Truthfully, I can understand the notion of wanting to maximize what you have in excess, but that does not necessarily make it wise.  Against Spurs, at home, in the North London Derby, you cannot go out and be anything other than positive and forward thinking in your tactics and deployment to make sure that you can get the result.  If Cazorla and Sanchez could come off the bench today, then they should have started. It's frustrating that we reverted back to a system that is sub-standard after we were so good last weekend, and this sentiment is echoed by many.  

What is even more frustrating, is that not only do we have Galatasaray in midweek, but more importantly, we have Chelsea at the Bridge next weekend - with that knowledge in hand, this was a match Wenger HAD to go out and make sure that maximum points were achieved.  As of now, it's hard to see how we can take any points off Chelsea at their ground given the type of scintillating football they are playing at the moment.

It's tough being a football supporter sometimes.  Truly, you always want your boys to go out, give their very best, and end up taking maximum points as often as possible.  The NLD is certainly no different in this matter, and it's a match that so many were looking forward to, but now have to settle once again for what could have and should have been.  You can never have too many points in a season, but unfortunately, you can when it comes to a certain type of player, and in the case of Arsenal right now, it's the reason why we're settling for saying we are undefeated rather than boasting about something greater.

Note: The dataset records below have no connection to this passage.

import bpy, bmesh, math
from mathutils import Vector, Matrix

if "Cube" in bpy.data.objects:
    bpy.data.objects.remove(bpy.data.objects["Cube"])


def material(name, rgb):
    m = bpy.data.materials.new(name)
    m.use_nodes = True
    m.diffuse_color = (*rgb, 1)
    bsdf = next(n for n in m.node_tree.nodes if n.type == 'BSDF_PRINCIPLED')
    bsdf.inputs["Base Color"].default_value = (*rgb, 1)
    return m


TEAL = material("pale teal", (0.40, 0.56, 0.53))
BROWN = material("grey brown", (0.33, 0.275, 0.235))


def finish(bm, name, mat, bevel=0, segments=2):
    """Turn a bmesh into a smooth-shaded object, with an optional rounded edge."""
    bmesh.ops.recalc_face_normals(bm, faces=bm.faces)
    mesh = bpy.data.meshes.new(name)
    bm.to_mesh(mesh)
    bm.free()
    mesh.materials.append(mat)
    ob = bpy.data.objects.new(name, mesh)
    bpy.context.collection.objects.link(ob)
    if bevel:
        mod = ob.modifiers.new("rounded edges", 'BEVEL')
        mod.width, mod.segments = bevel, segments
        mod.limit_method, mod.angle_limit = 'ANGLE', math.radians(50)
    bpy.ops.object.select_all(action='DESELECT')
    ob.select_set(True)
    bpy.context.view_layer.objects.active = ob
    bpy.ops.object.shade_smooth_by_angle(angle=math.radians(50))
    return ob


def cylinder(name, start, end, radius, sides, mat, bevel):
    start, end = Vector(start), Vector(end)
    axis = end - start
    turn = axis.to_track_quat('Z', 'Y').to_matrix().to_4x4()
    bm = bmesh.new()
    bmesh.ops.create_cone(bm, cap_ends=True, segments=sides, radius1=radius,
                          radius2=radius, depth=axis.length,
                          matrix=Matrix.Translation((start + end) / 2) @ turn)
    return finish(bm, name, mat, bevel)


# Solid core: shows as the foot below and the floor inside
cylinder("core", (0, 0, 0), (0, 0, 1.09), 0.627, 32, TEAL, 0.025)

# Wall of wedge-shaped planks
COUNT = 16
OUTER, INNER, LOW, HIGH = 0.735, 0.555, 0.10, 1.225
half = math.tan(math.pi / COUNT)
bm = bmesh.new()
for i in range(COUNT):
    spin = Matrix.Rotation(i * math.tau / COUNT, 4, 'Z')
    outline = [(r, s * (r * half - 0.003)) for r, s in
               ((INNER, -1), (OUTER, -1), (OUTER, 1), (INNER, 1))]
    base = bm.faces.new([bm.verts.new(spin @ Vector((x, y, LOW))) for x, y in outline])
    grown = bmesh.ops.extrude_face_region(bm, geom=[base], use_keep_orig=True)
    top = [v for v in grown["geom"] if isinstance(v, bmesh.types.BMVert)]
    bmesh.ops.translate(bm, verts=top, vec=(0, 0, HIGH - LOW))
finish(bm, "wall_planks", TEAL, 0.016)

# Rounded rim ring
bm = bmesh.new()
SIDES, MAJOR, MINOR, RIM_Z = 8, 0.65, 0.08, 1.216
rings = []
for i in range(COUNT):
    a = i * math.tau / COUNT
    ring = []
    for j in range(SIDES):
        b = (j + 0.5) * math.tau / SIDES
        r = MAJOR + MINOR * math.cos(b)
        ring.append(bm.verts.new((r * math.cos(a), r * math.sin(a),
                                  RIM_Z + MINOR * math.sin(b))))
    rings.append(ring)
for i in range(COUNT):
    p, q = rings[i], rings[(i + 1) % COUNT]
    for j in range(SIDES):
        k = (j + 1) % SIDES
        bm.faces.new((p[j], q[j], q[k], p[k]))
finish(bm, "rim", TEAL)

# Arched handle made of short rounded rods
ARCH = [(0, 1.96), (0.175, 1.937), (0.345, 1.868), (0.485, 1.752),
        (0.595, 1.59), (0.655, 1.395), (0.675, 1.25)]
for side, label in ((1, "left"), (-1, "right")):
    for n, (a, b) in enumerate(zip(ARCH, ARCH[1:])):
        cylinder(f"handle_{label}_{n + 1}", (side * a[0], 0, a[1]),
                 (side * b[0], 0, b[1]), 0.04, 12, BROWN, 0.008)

Andrew Thompson is a contributing writer for The Modern Gooner, Outside Of The Boot and We Are Hooligans - follow him on Twitter @AFCBvB1410